__EXERCISE__. Copy each line below in which the string "name" occurs.

__SUPPLIED MATERIAL__.
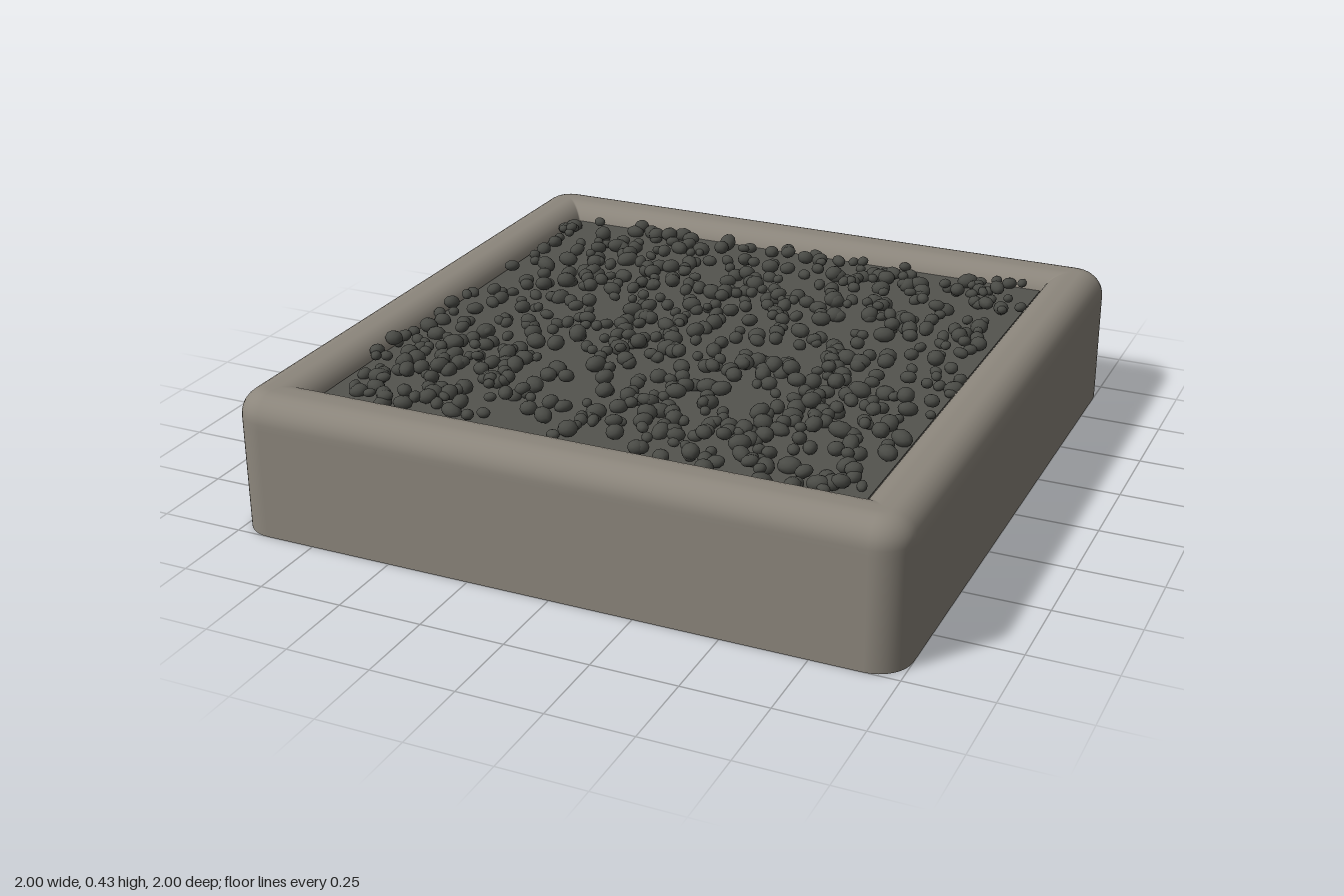
import * as THREE from 'three';
import { mergeGeometries } from 'three/addons/utils/BufferGeometryUtils.js';

const SOIL_Y = 0.375;
const CORNER_STEPS = 8;

// Rounded-square loop inset from the outer edge, counter-clockwise from above
function ring(inset, y) {
  const half = 1 - inset;
  const r = Math.min(half, Math.max(0.1 - inset, 0.004));
  const points = [];
  for (let corner = 0; corner < 4; corner++) {
    const mid = (corner + 0.5) * Math.PI / 2;
    const cx = Math.sign(Math.cos(mid)) * (half - r);
    const cz = -Math.sign(Math.sin(mid)) * (half - r);
    for (let i = 0; i <= CORNER_STEPS; i++) {
      const a = (corner + i / CORNER_STEPS) * Math.PI / 2;
      points.push(cx + r * Math.cos(a), y, cz - r * Math.sin(a));
    }
  }
  return points;
}

// Skin through [inset, y] loops with smooth normals
function loft(profile) {
  const n = 4 * (CORNER_STEPS + 1);
  const index = [];
  for (let i = 0; i < profile.length - 1; i++) {
    for (let j = 0; j < n; j++) {
      const a = i * n + j, b = i * n + (j + 1) % n;
      index.push(a, b, b + n, a, b + n, a + n);
    }
  }
  const geometry = new THREE.BufferGeometry();
  geometry.setAttribute('position', new THREE.Float32BufferAttribute(profile.flatMap(([d, y]) => ring(d, y)), 3));
  geometry.setIndex(index);
  geometry.computeVertexNormals();
  return geometry;
}

function seededRandom(seed) {
  return () => {
    seed = (seed * 1664525 + 1013904223) % 4294967296;
    return seed / 4294967296;
  };
}

export function createModel() {
  const group = new THREE.Group();
  const stone = new THREE.MeshStandardMaterial({ name: 'stone', color: 0x8c867c });
  const soil = new THREE.MeshStandardMaterial({ name: 'soil', color: 0x53534e });
  const pebble = new THREE.MeshStandardMaterial({ name: 'pebble', color: 0x4a4b46 });
  const add = (name, geometry, material) => {
    const mesh = new THREE.Mesh(geometry, material);
    mesh.name = name;
    group.add(mesh);
    return mesh;
  };

  // Tray walls: straight outside, rounded rim, curve down to the filling
  const profile = [[0, 0], [0, 0.33]];
  for (let i = 0; i <= 8; i++) {
    const a = i / 8 * Math.PI / 2;
    profile.push([0.075 * (1 - Math.cos(a)), 0.35 + 0.075 * Math.sin(a)]);
  }
  for (let i = 0; i <= 8; i++) {
    const a = i / 8 * Math.PI / 2;
    profile.push([0.105 + 0.075 * Math.sin(a), 0.35 + 0.075 * Math.cos(a)]);
  }
  profile.push([0.18, 0.33]);
  add('trayWalls', loft(profile), stone);

  // Flat underside
  add('trayBase', loft([[1, 0], [0, 0]]), stone);

  // Soil surface
  const bed = add('soilBed', new THREE.BoxGeometry(1.64, 0.04, 1.64), soil);
  bed.position.y = SOIL_Y - 0.02;

  // Scattered, partly sunk oval pebbles
  const random = seededRandom(29);
  const unit = new THREE.IcosahedronGeometry(1, 1);
  const matrix = new THREE.Matrix4();
  const pebbles = [];
  for (let i = 0; i < 760; i++) {
    const size = 0.014 + 0.013 * random();
    const position = new THREE.Vector3(
      (random() * 2 - 1) * 0.82,
      SOIL_Y + 0.008 + 0.022 * random(),
      (random() * 2 - 1) * 0.82
    );
    const turn = new THREE.Quaternion().setFromEuler(
      new THREE.Euler((random() - 0.5) * 0.5, random() * Math.PI * 2, (random() - 0.5) * 0.5)
    );
    const scale = new THREE.Vector3(size * (1.05 + 0.3 * random()), size * 0.88, size);
    pebbles.push(unit.clone().applyMatrix4(matrix.compose(position, turn, scale)));
  }
  add('pebbles', mergeGeometries(pebbles), pebble);

  return group;
}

__WRITTEN ANSWER__.
  const stone = new THREE.MeshStandardMaterial({ name: 'stone', color: 0x8c867c });
  const soil = new THREE.MeshStandardMaterial({ name: 'soil', color: 0x53534e });
  const pebble = new THREE.MeshStandardMaterial({ name: 'pebble', color: 0x4a4b46 });
  const add = (name, geometry, material) => {
    mesh.name = name;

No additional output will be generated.